Since 1993 it’s been a constant source of debate and controversy in the U.S. military—the 'Don’t Ask, Don’t Tell' law was meant to be a compromise solution for allowing gays to serve in the military, albeit without being open about their sexuality. The one thing on which almost everyone agrees on both sides of the debate is that DADT has been a disaster, only adding to the confusion over the exact policy of gays in the military. Both sides get their shot at DADT tonight, as Congress moves to vote on the Murphy Amendment that will repeat Don’t Ask, Don’t Tell in favor of a new compromise that allows gays to serve openly, if a Pentagon review ultimately concludes that gay soldiers will not adversely affect the military readiness of the American armed forces. Republicans are planning a unified opposition of the repeal while gay rights groups still aren’t totally satisfied with this latest compromise. How will gay soldiers be able to serve after tonight?

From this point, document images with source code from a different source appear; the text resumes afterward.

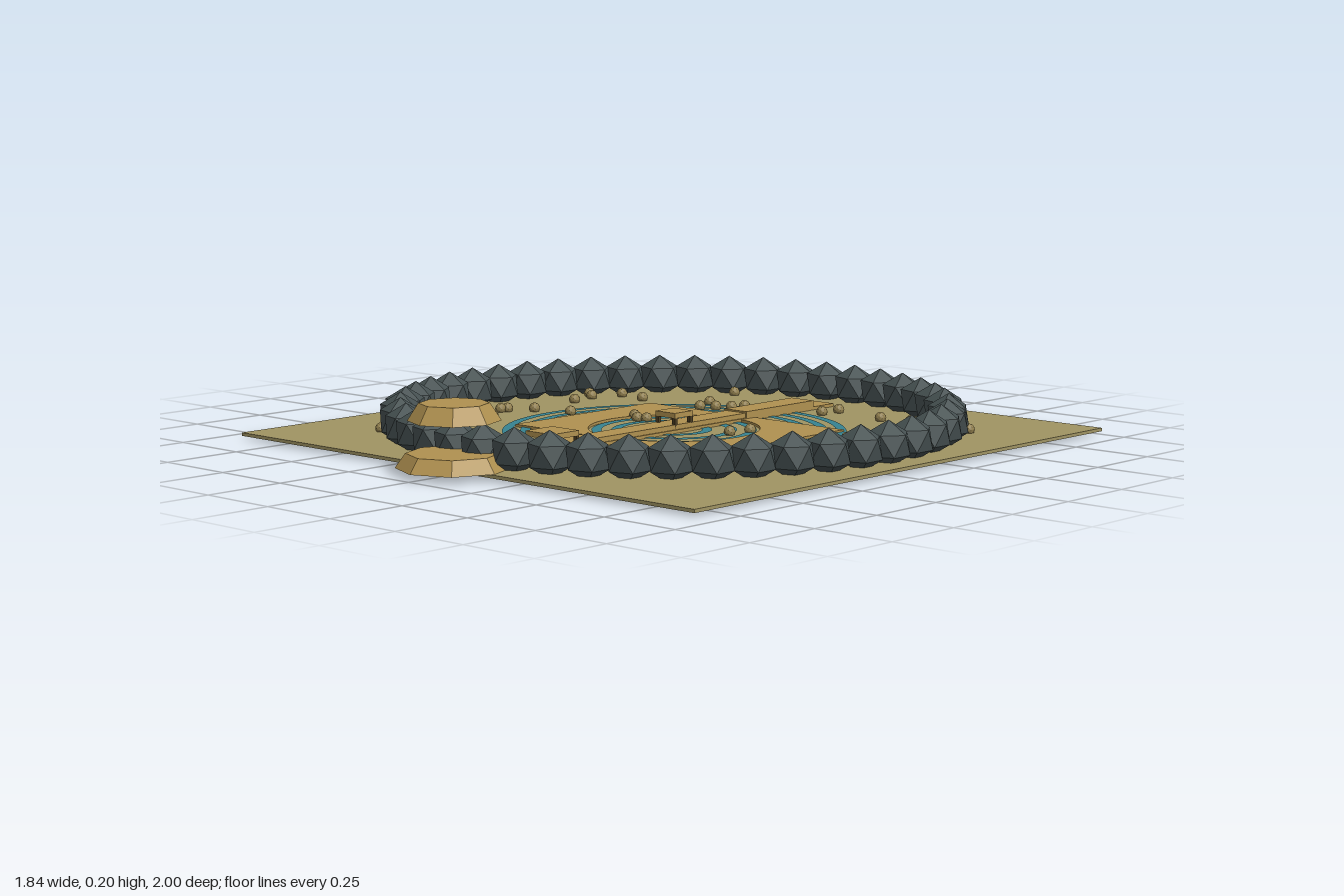
import * as THREE from 'three';

const CZ = -0.08; // centre of the stone circle
const mat = (name, color, extra = {}) => {
  const m = new THREE.MeshStandardMaterial({ color, flatShading: true, ...extra });
  m.name = name;
  return m;
};

export function createModel() {
  const model = new THREE.Group();
  model.name = 'stoneCircleGarden';
  const grass = mat('olive ground', 0xa09463);
  const stone = mat('dark slate', 0x465152);
  const tan = mat('tan sandstone', 0xb09150);
  const water = mat('teal water', 0x378391);
  const pebbleMat = mat('brown pebble', 0x92804f);
  const dark = mat('dark timber', 0x4a3c22);

  const add = (name, geo, material, x, y, z, parent = model) => {
    const m = new THREE.Mesh(geo, material);
    m.name = name;
    m.position.set(x, y, z);
    parent.add(m);
    return m;
  };
  const box = (name, w, h, d, material, x, y, z, parent) =>
    add(name, new THREE.BoxGeometry(w, h, d), material, x, y, z, parent);

  // Square ground slab
  box('ground', 1.84, 0.01, 1.84, grass, 0, 0.015, CZ);

  // Ring of boulders, each standing on a point
  const boulder = new THREE.IcosahedronGeometry(0.07, 0);
  boulder.rotateZ(-Math.atan(2 / (1 + Math.sqrt(5))));
  for (let i = 0; i < 45; i++) {
    const a = (i / 45) * Math.PI * 2;
    add('boulder', boulder, stone, 0.825 * Math.cos(a), 0.07, CZ + 0.825 * Math.sin(a));
  }

  // Concentric water channels; the wide ones are open at the front
  const channel = (inner, outer, gap) => {
    const g = new THREE.RingGeometry(inner, outer, 64, 1, -Math.PI / 2 + gap, Math.PI * 2 - 2 * gap);
    g.rotateX(-Math.PI / 2);
    add('waterChannel', g, water, 0, 0.0225, CZ);
  };
  for (const r of [0.52, 0.465, 0.41, 0.355]) channel(r - 0.03, r, Math.asin(0.24 / r));
  for (const r of [0.25, 0.19, 0.115]) channel(r - 0.03, r, 0);

  // Paved court with a round opening
  const court = new THREE.Shape();
  court.moveTo(-0.4, -0.2);
  court.lineTo(0.4, -0.2);
  court.lineTo(0.4, 0.4);
  court.lineTo(-0.4, 0.4);
  const opening = new THREE.Path();
  opening.absarc(0, -CZ, 0.26, 0, Math.PI * 2, true);
  court.holes.push(opening);
  const slab = (shape) => {
    const g = new THREE.ExtrudeGeometry(shape, { depth: 0.008, bevelEnabled: false, curveSegments: 32 });
    g.rotateX(-Math.PI / 2);
    return g;
  };
  add('pavedCourt', slab(court), tan, 0, 0.02, 0);

  // Diagonal paths meeting at the front gate
  for (const s of [-1, 1]) {
    const p = [[0.24, -0.2], [0, -0.42], [0, -0.34], [0.15, -0.2]];
    const path = new THREE.Shape(p.map(([x, y]) => new THREE.Vector2(s * x, y)));
    add('diagonalPath', slab(path), tan, 0, 0.02, 0);
  }

  // Long central causeway with low ends
  box('causewayFoot', 0.09, 0.01, 1.38, tan, 0, 0.025, -0.09);
  box('rearCauseway', 0.09, 0.03, 0.32, tan, 0, 0.035, -0.52);
  box('causeway', 0.08, 0.025, 0.8, tan, 0, 0.0325, 0.04);

  // Small gates over the causeway
  const gate = (size, z) => {
    const g = new THREE.Group();
    g.name = 'gate';
    g.position.set(0, 0, z);
    model.add(g);
    box('gateRoof', size, 0.016, size, tan, 0, 0.072, 0, g);
    const o = size / 2 - 0.006;
    for (const x of [-o, o]) for (const d of [-o, o])
      box('gatePost', 0.012, 0.045, 0.012, dark, x, 0.0425, d, g);
  };
  gate(0.08, -0.08);
  gate(0.11, 0.44);

  // Octagonal plinth and the cap floating above it
  add('plinth', new THREE.CylinderGeometry(0.135, 0.165, 0.042, 8), tan, 0, 0.041, 0.83);
  add('floatingCap', new THREE.CylinderGeometry(0.1, 0.132, 0.05, 8), tan, 0, 0.178, 0.826);

  // Scattered pebbles
  const pebble = new THREE.IcosahedronGeometry(0.018, 1);
  const spots = [
    [-0.35, -0.75], [0.14, -0.69], [0.13, -0.62], [0.34, -0.65], [0.45, -0.66], [0.56, -0.63],
    [0.68, -0.65], [0.6, -0.51], [0.68, -0.39], [-0.6, -0.48], [-0.49, -0.46], [-0.68, -0.41],
    [-0.64, -0.38], [-0.62, -0.28], [-0.27, -0.54], [-0.13, -0.55], [-0.15, -0.51], [-0.19, -0.48],
    [-0.23, -0.45], [-0.25, -0.17], [-0.21, -0.14], [-0.18, -0.15], [0.2, -0.2], [0.18, -0.13],
    [0.51, -0.28], [0.55, -0.3], [0.6, -0.2], [0.65, -0.2], [0.66, -0.12], [0.51, -0.06],
    [-0.45, -0.09], [-0.58, -0.06], [-0.64, 0], [-0.65, 0.02], [-0.56, 0.14], [0.46, 0.15],
    [0.56, 0.16], [0.6, 0.24], [0.64, 0.3], [-0.29, 0.54], [0.32, 0.6], [-0.63, 0.54],
  ];
  for (const [x, z] of spots) add('pebble', pebble, pebbleMat, x, 0.03, z);

  return model;
}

Alexander Nicholson, a former U.S. Army human intelligence collector, he is Executive Director, of Servicemembers United, a national organization of gay and lesbian troops and veterans and their allies
Tommy Sears, Executive Director of the Center for Military Readiness